Roosevelt is well equipped in its admissions office and advertises the institution very well.
Musical theatre conservatory major Baris Loberg was another student who contributed to last semester’s transfer article. Loberg stated that last semester he planned on applying to Columbia College for comedic writing and performance, but after some thinking, he said he realized that he did not want to quickly jump into something that might not work out.
“I decided that I am going to stay in Chicago, work, make music and figure out exactly what I want to do,” Loberg said. “I feel like I have lost the love that I once had for musical theater.”
In congruence with Kidd, Loberg attested that Roosevelt is actually a pretty good school and the theater program is great. However, he said that Roosevelt as a whole is starting to fall apart and definitely could use some improvements regarding handling money, especially considering the fact that there are not enough resources for him to have access to such things as a music studio.
While a few of these students agree that Roosevelt does well academically, Yamili Guzman, a real estate and finance major, said Roosevelt’s student involvement and social life are quite dry. “There isn’t much to do,” Guzman said.
Guzman added that she isn’t having much fun here as she expected. “In terms of school life, there isn’t much going on as in activities, clubs or social gatherings. Don’t get me wrong, there are things to do but just not as many as other universities, there really isn’t much to do here,” Guzman said.

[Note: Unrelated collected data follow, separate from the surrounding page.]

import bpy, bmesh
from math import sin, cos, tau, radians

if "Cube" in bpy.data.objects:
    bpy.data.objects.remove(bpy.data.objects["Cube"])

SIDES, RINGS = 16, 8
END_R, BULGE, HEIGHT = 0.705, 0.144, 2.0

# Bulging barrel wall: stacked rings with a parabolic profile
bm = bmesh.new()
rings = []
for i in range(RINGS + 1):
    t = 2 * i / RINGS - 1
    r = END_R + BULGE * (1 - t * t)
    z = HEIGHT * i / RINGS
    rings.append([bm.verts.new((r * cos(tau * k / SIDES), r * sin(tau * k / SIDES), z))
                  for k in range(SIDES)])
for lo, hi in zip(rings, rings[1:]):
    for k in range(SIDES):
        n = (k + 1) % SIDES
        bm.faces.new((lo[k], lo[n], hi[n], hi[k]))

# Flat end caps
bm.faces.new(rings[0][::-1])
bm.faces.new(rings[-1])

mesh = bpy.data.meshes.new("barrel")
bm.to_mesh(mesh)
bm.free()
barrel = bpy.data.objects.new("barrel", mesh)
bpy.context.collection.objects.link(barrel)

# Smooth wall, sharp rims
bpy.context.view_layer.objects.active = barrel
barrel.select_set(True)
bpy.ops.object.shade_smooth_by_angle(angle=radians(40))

Another student, sophomore Bailey Gordon, has been thinking of leaving since the end of the 2018 spring semester. “It’s primarily because of how expensive the school is, and the fact that I don’t feel like I’m learning anything here anymore,” Gordon said.
Gordon is a jazz guitar major in the music conservatory and believes that the little he is learning isn’t worth how much they charge for tuition here, “specifically CCPA with their higher tuition rate.”
The music and theatre conservatories both hold higher tuition rates than a typical undergraduate student in the college of arts and sciences by almost $10,000 dollars more. According to the Roosevelt University website, the tuition for a college of arts and science student in the 2019-2020 academic year (excluding room and board and other expenses) stands at $30,876 dollars, while a student in either the music or theatre conservatory will see their sticker price at $39,160 dollars.
Overall, there is quite a handful of students who wish to transfer out of Roosevelt. Whether it be due to the size of the school, the social life or the price tag, students are able to find at least one thing that does not satisfy their education and college experience. While we’ve followed up with students, one thing has become certain. While some intend to stay, some have not changed their minds about leaving.